Written by OHM Staff
Whether it’s a Holiday feast or a never ending game of monopoly, the family table is an fundamental piece of our culture. Being introduced to so many makers in the design community this fall, it’s occurred to me that beyond the memories we’re making while gathered around our tables, these pieces have a story of their own. Here are a few stunning examples of craftsmanship and design that your family will cherish for generations.
1. Salvaged Oregon Black Walnut Table | Urban Timberworks
This custom dining table for an Ankeny Row homeowner is made from a salvaged black walnut tree in Hillsboro, Oregon. The tree was originally planted as a windbreak tree protecting the neighboring walnut orchard, but as the tree outgrew its space, the farmer deiced to take it down. This is common practice for orchard walnuts up and down the west coast and thankfully, companies like Urban Timberworks are able to salvage these trees to make beautiful tables like the “Trapezium”. This table was dubbed for its unique shape and strength. The design of the base provides ample leg room from all sides.
2. Myrtle Wood Shaker Dining Table | The Joinery
Thanks to partnerships like Healthy Forests, Healthy Communities, The Joinery is able to offer furniture built from sustainably harvested Oregon Myrtlewood. This beautiful hardwood ranges in color from warm creams to rich chocolates and provides gorgeous material for The Joinery’s master woodworkers to handcraft a dramatic Shaker solid top dining table. This classic design features tapered legs, a chamfer detail on the top, exposed dowels in each leg and curved end aprons.
3. Oregon Oak Square Dining Table | Natural Edge Furniture
This 6x6 Oregon White Oak, was salvaged from a massive tree too mature to survive a 2010 windstorm in Estacada, Oregon.
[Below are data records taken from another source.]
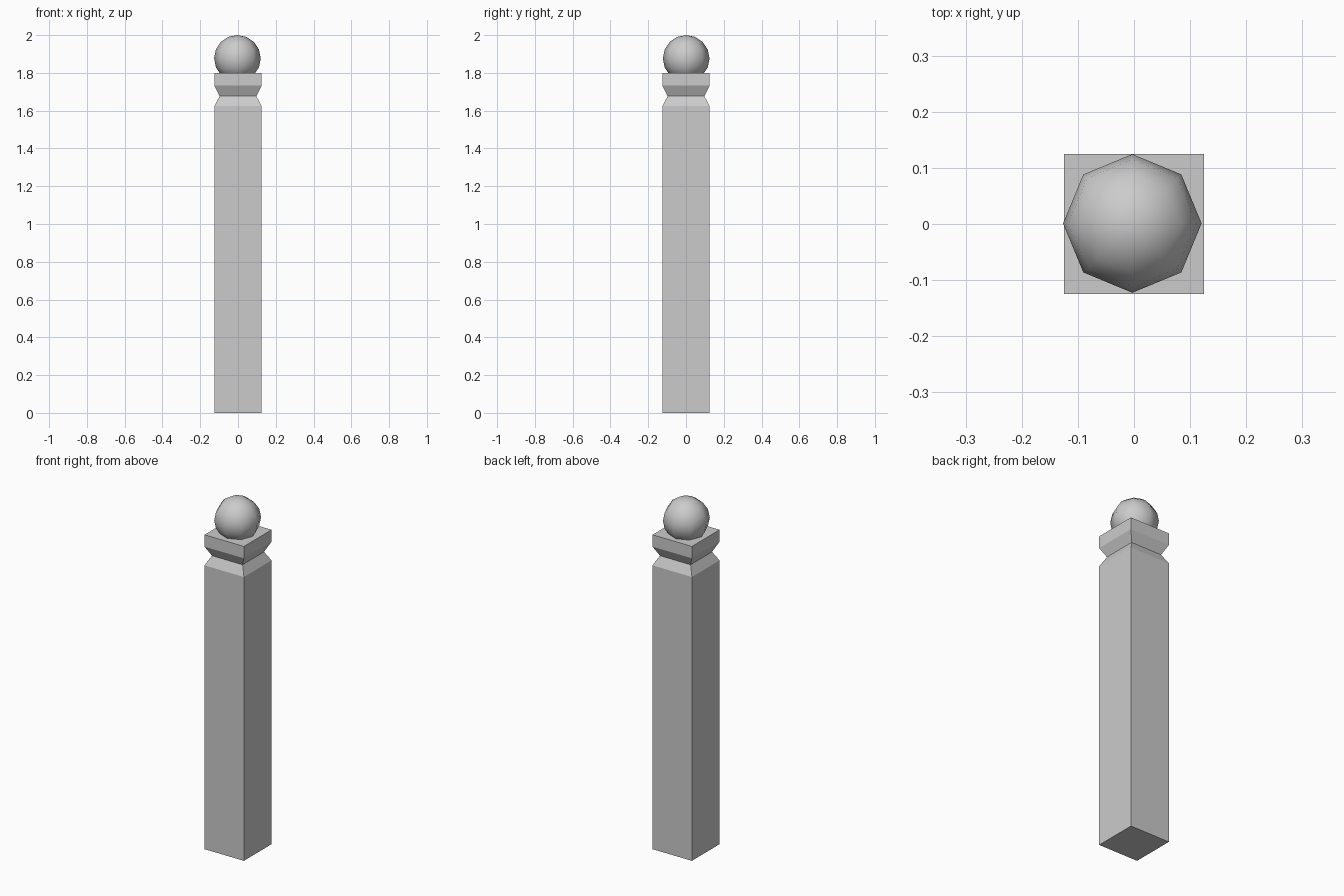
import bpy
import bmesh

if "Cube" in bpy.data.objects:
    bpy.data.objects.remove(bpy.data.objects["Cube"])


def square_loft(name, profile):
    """Stack square rings (half width, height) into a closed solid."""
    bm = bmesh.new()
    rings = []
    for h, z in profile:
        corners = [(-h, -h), (h, -h), (h, h), (-h, h)]
        rings.append([bm.verts.new((x, y, z)) for x, y in corners])
    for low, high in zip(rings, rings[1:]):
        for i in range(4):
            j = (i + 1) % 4
            bm.faces.new((low[i], low[j], high[j], high[i]))
    bm.faces.new(rings[0][::-1])
    bm.faces.new(rings[-1])
    mesh = bpy.data.meshes.new(name)
    bm.to_mesh(mesh)
    bm.free()
    obj = bpy.data.objects.new(name, mesh)
    bpy.context.collection.objects.link(obj)
    return obj


# Square post with a pinched neck and a flat cap
square_loft("post", [(0.125, 0), (0.125, 1.625), (0.097, 1.677),
                     (0.125, 1.732), (0.125, 1.80)])

# Eight-sided smooth ball finial, sunk slightly into the cap
R = 0.1235
bpy.ops.mesh.primitive_uv_sphere_add(segments=8, ring_count=8, radius=R,
                                     location=(-0.003, 0.001, 2 - R))
ball = bpy.context.object
ball.name = "ball_finial"
bpy.ops.object.shade_smooth()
Powerlines running between the farm house and barn had grown into the tree and oxidized over the years, staining the wood and leaving the unique black marks you see on the table today.
4. School House Dining Table | Sons of Sawdust
This unique table is built from tongue and groove flooring that was reclaimed from a school house built in the 1890's. In the mid 1900's the school house was torn down and the wood was repurposed to build a homestead and a chicken house. The flooring from the school was used as the purling in the top of the chicken house allowing it to be preserved and eventually repurposed into this one of a kind dining room table.